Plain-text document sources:
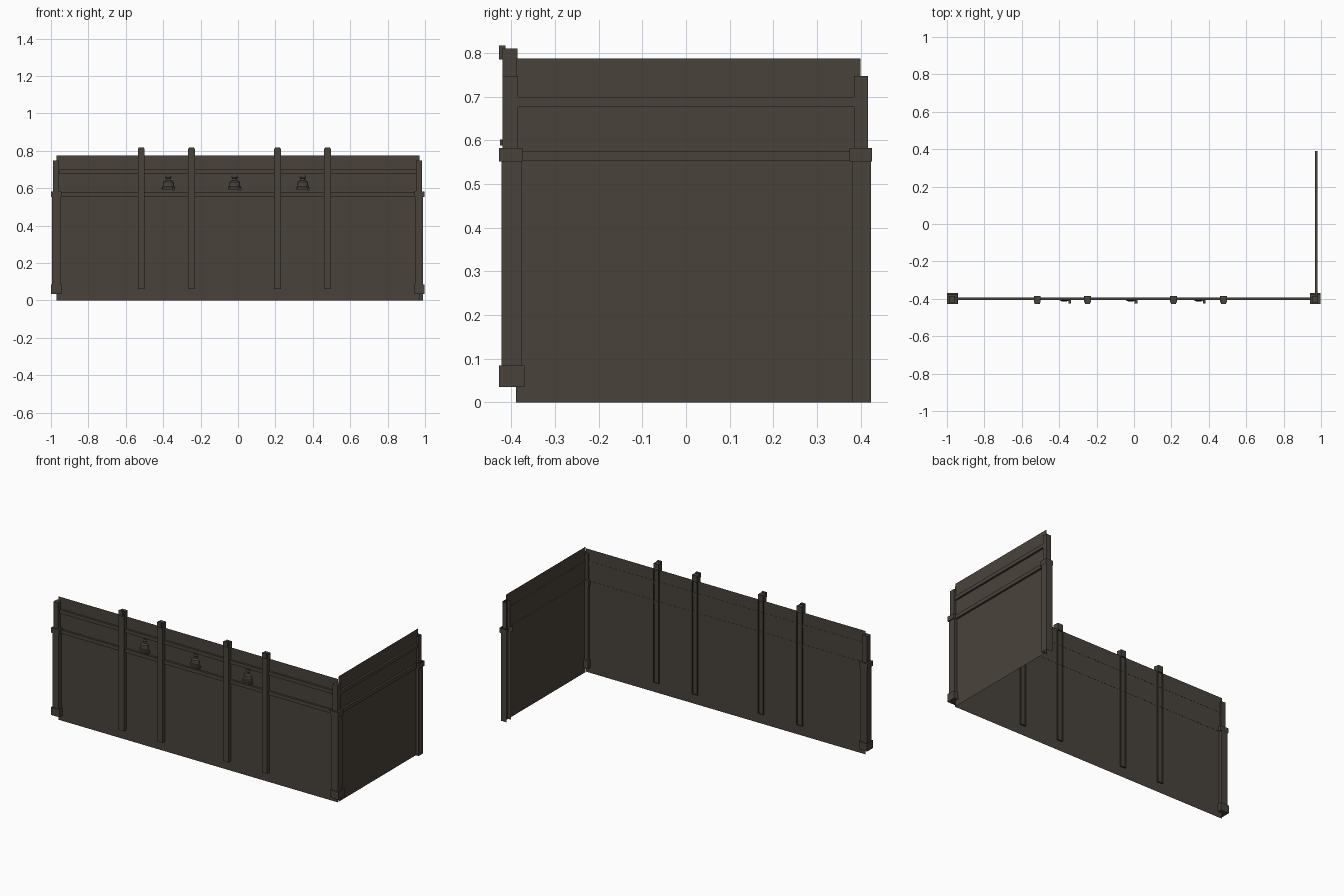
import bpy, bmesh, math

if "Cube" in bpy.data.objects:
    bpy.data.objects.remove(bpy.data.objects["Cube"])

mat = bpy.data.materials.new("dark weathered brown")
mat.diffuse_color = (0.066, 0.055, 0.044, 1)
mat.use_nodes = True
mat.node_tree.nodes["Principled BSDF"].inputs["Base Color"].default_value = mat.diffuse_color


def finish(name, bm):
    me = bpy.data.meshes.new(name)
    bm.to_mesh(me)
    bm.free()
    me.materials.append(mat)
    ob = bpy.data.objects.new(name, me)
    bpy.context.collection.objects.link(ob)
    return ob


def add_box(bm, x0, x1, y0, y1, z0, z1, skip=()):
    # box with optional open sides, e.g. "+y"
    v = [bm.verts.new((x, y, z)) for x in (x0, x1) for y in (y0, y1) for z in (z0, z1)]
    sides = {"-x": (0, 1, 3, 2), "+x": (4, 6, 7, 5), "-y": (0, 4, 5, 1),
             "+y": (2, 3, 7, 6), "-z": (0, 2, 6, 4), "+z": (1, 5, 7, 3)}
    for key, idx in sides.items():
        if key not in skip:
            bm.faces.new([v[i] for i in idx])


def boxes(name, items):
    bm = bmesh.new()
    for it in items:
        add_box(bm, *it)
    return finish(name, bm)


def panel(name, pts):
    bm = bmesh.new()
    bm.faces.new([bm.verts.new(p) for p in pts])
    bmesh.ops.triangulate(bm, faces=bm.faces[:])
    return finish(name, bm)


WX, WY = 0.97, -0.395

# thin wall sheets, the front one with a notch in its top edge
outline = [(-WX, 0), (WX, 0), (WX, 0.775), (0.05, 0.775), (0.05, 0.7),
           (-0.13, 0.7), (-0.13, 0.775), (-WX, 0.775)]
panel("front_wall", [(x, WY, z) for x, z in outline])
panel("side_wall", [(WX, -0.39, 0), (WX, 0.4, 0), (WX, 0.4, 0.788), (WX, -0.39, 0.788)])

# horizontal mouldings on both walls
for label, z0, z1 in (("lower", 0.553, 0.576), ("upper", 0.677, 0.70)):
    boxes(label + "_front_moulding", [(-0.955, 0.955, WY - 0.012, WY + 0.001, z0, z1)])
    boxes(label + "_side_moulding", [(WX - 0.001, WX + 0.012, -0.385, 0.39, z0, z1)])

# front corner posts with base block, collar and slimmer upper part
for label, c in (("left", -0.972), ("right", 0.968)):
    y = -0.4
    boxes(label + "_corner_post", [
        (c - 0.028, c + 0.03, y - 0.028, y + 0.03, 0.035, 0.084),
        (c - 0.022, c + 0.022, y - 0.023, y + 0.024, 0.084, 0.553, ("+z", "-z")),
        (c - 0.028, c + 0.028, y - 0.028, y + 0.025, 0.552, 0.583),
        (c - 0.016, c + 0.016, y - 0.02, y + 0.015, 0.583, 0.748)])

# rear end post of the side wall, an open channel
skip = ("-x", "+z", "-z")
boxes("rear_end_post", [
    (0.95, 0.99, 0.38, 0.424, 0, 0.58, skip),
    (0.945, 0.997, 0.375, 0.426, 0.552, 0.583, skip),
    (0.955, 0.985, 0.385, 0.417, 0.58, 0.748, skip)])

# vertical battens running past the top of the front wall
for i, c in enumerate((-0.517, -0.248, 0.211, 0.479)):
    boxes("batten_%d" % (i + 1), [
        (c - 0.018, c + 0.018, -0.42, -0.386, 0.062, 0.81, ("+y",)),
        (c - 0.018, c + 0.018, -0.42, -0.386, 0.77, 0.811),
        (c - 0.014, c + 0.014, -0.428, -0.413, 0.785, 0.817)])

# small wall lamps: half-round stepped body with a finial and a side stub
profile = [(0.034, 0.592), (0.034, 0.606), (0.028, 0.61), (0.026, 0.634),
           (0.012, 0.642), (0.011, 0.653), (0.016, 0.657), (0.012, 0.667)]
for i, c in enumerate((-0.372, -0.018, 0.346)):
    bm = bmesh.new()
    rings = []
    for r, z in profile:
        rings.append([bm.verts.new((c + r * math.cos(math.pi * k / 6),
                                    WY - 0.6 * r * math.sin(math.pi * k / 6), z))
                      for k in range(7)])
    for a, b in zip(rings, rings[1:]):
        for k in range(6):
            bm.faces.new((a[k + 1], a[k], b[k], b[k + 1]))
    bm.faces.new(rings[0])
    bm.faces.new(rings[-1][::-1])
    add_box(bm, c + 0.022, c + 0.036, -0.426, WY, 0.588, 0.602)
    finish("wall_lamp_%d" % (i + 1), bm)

---

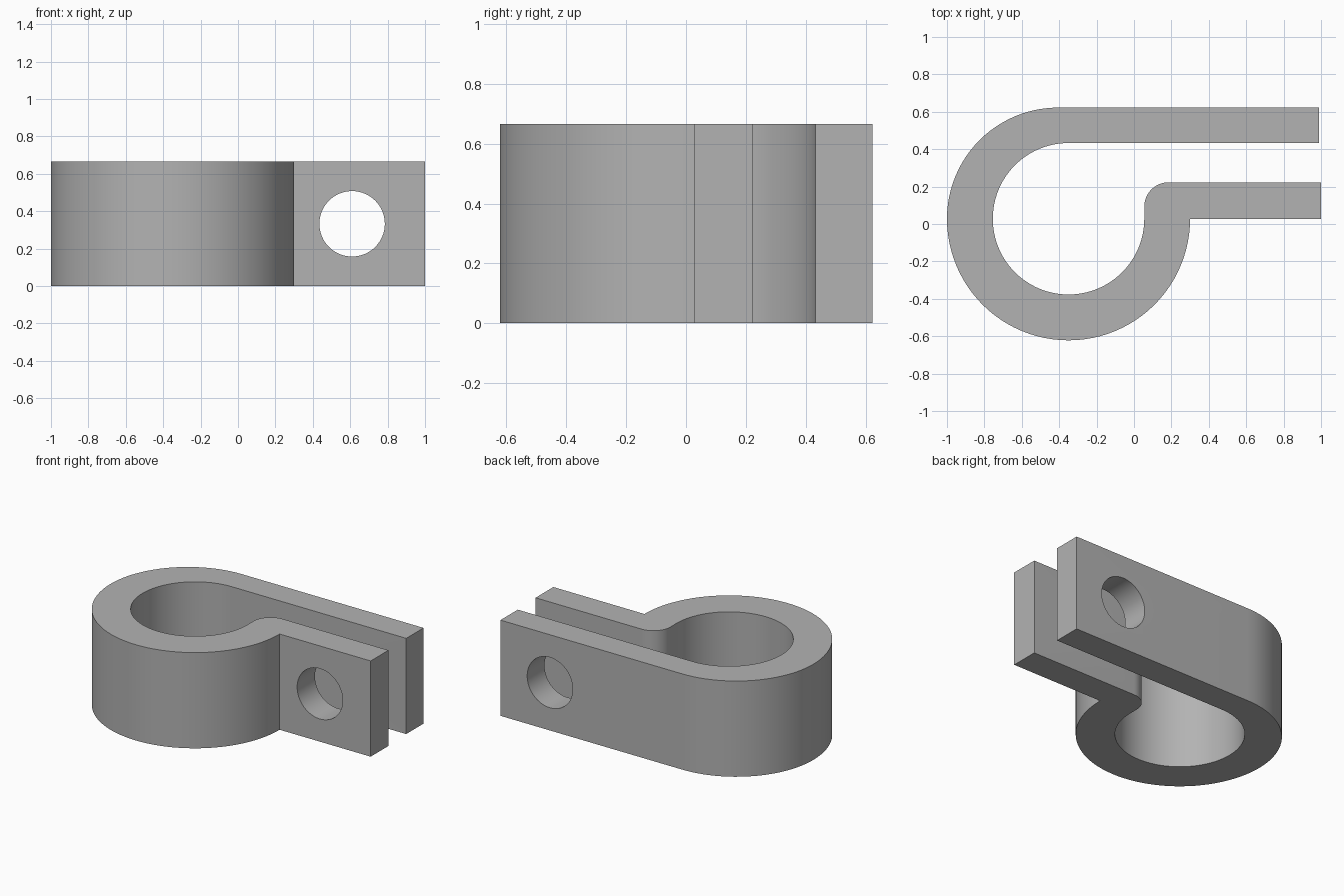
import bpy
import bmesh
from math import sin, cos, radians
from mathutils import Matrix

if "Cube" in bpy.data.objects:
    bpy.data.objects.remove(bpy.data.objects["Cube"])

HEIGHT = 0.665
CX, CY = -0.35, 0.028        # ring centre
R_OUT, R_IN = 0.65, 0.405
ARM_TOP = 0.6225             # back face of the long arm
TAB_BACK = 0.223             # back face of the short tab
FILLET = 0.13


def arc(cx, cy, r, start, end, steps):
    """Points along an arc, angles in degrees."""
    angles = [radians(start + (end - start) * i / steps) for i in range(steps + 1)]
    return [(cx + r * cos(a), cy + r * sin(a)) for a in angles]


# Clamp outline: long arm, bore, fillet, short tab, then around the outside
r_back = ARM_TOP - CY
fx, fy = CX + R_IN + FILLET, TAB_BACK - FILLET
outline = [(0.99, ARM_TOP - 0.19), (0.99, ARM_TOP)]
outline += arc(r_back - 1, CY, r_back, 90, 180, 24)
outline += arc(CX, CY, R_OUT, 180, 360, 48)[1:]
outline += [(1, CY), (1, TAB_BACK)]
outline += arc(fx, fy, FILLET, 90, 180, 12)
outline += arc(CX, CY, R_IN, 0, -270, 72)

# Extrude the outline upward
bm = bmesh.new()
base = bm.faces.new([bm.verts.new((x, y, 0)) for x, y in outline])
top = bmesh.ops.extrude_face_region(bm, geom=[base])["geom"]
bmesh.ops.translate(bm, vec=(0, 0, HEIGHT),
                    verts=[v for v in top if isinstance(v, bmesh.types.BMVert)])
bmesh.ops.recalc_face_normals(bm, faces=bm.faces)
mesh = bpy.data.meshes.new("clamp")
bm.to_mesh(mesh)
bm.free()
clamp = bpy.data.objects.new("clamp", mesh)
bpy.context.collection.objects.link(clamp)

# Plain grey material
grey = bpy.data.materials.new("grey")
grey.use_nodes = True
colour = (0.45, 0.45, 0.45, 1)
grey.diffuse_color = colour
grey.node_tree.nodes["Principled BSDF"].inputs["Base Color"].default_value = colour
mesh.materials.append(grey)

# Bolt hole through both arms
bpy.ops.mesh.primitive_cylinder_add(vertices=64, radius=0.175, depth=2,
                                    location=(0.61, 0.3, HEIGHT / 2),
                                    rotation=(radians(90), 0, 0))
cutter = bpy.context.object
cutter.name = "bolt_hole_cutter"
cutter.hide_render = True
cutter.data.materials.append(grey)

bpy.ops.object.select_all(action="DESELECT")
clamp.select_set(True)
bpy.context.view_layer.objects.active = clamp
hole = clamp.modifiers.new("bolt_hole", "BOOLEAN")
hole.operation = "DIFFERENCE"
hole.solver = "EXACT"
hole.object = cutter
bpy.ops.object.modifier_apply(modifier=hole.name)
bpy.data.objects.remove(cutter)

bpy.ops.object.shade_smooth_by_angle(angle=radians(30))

=== HOW TO COMPLETE THIS TASK ===
All lines of the entries containing the string "HEIGHT" must be shown in full.

=== RESULT OF THE TASK ===
HEIGHT = 0.665
bmesh.ops.translate(bm, vec=(0, 0, HEIGHT),
                                    location=(0.61, 0.3, HEIGHT / 2),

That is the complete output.